Winter storm warnings or advisories in 15 states from Missouri to Maine

Residents of Chicago dig out after a snowstorm passed through the area on Saturday. The weather system affecting southern Ontario, southern Quebec and the Maritimes will also wallop New England. (Scott Olson/Getty Images)

A major winter storm that has brought some of the coldest temperatures of the season covered a large swath of the U.S. in snow as it wreaked havoc on air travel and caused slick road conditions throughout New England Sunday.

Nearly 5,000 flights were cancelled Sunday around the country, with Boston Logan Airport being one of the hardest hit, according to FlightAware, a flight tracking company. The U.S. National Weather Service issued winter storm warnings or advisories for part or all of at least 15 states stretching from southeast Missouri to the northern tip of Maine.

The storm was caused by the clash of an Arctic high pressure system with a low pressure system coming through the Ohio Valley, said National Weather Service meteorologist Dan Hofmann.

"It happens that this one is going through a relatively high population area," Hofmann said.

60 cm possible in New England

Parts of northern New England could see up to 60 centimetres of snow, which will be followed Sunday night by bitter cold and wind chills as low as –37 in parts of Vermont, Maine and New Hampshire. Parts of upstate New York got up to 28 centimetres of snow overnight, according to the Weather Channel.

The same weather system is affecting eastern Canada, bringing winter storm warnings to parts of southern and eastern Ontario, parts of Quebec including Montreal, and into the Maritimes.

Some New Englanders welcomed the fresh snow. Nicholas Nicolet and his six-year-old son Rocco got outside early Sunday morning to enjoy the snow in Montpelier, Vt., as they cross-country skied on the city's sidewalks during the storm.

"We think it's great," said Nicolet, who said he and his son were out the door by 7 a.m.

Earlier, the system dumped up to 25 centimetres of snow on parts of the Midwest Saturday.

Plane slides off runway

A plane carrying 129 people skidded from a slick runway at Chicago's O'Hare International Airport Saturday. No injuries were reported on the United Airlines flight as it arrived from Phoenix, Chicago Fire officials said.
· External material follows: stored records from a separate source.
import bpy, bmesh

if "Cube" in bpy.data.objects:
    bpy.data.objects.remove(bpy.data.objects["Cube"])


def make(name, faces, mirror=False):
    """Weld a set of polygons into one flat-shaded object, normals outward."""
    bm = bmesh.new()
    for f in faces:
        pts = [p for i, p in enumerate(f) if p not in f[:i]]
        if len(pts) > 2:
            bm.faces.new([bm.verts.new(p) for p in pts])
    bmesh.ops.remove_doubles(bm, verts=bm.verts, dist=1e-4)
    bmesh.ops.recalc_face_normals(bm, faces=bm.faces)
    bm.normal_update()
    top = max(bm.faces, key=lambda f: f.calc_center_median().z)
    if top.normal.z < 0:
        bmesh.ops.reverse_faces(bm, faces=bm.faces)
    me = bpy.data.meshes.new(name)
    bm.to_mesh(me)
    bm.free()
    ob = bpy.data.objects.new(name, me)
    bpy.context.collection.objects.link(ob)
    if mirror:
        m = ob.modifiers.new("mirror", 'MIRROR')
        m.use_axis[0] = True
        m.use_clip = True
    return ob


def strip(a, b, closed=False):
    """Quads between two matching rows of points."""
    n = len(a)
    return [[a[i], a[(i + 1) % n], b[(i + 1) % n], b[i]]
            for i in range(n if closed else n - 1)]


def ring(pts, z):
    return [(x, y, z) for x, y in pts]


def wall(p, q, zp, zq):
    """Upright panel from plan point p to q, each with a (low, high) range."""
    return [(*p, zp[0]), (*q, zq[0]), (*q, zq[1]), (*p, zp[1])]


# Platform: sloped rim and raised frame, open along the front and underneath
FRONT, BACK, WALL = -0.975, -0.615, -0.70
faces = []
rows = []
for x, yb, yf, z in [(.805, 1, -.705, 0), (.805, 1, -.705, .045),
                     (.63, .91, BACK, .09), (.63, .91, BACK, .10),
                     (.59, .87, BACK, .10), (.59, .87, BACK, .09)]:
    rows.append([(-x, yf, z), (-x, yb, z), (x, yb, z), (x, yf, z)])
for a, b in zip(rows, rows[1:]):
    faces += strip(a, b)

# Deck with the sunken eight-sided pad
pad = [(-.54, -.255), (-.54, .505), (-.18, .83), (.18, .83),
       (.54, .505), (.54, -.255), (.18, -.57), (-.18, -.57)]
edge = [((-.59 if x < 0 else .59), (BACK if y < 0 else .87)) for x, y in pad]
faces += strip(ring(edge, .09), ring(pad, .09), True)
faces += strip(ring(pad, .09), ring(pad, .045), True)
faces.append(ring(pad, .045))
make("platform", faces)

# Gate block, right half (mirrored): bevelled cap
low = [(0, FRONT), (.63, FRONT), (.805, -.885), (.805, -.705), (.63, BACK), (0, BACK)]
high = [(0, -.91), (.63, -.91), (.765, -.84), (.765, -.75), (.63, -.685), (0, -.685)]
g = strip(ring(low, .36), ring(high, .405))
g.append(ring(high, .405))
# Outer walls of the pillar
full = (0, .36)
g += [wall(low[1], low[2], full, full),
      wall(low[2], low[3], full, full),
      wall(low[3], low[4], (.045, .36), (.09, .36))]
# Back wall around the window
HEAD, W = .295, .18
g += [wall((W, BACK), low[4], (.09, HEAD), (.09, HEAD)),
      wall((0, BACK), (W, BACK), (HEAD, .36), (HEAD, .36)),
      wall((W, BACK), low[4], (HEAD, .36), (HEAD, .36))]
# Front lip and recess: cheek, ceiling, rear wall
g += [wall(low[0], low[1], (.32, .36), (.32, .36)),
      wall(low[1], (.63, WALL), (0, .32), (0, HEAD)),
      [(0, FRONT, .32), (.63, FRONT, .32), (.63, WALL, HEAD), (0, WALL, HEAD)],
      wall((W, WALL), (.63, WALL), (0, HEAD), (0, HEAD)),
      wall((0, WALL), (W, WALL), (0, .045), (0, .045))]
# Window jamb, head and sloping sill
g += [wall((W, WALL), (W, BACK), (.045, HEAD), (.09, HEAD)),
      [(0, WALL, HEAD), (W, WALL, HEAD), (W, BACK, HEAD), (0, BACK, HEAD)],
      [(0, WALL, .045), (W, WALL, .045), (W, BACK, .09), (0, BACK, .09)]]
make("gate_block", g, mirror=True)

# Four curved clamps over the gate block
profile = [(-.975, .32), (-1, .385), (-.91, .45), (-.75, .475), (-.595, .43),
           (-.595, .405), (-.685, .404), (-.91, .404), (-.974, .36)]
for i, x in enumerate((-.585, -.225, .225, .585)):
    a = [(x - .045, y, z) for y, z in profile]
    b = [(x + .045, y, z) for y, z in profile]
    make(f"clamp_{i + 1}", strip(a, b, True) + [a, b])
In Kansas, a snowplow driver was killed when the plow drove onto the shoulder of a road and rolled over, throwing him under the vehicle. It wasn't clear why the driver had moved to the shoulder from the roadway.

A vehicle spins out on Interstate 94 in Detroit after a storm dumped 25 centimetres on some areas. (Paul Sancya/Associated Press)

A 15-vehicle crash on slippery roads blocked a section of Interstate 55 in southeastern Missouri near Ste. Genevieve Saturday afternoon, and drivers were urged to find an alternative route. In Detroit, many motorists were moving well below posted speed limits along freeways due to slushy conditions. Amtrak cancelled some trains Saturday from Chicago to Washington and New York and between New York and Boston and Pennsylvania on Sunday.

As the storm system moves east, the frigid Arctic air behind it was expected to envelop many parts of the Midwest where it had just snowed.

"The air that it is bringing down with it is very, very cold," Hofmann said.

Trump hopes for 'good old fashioned Global Warming'

U.S. President Donald Trump remarked at how large the storm system was in a tweet early Sunday, urging Americans affected by the winter storm to "be careful."

The snowfall, shown here in Chicago, was to give way to frigid temperatures in many areas. (Scott Olson/Getty Images)

"Amazing how big this system is. Wouldn't be bad to have a little of that good old fashioned Global Warming right now!" Trump tweeted.

He has conflated short-term weather patterns with longer-term climate change before, even though the White House's own National Climate Assessment rejects the idea that a particular plunge in temperatures can cast uncertainty on whether Earth is warming. That report, issued in November, said climate change "is transforming where and how we live and presents growing challenges to human health and quality of life, the economy, and the natural systems that support us."

With files from CBC News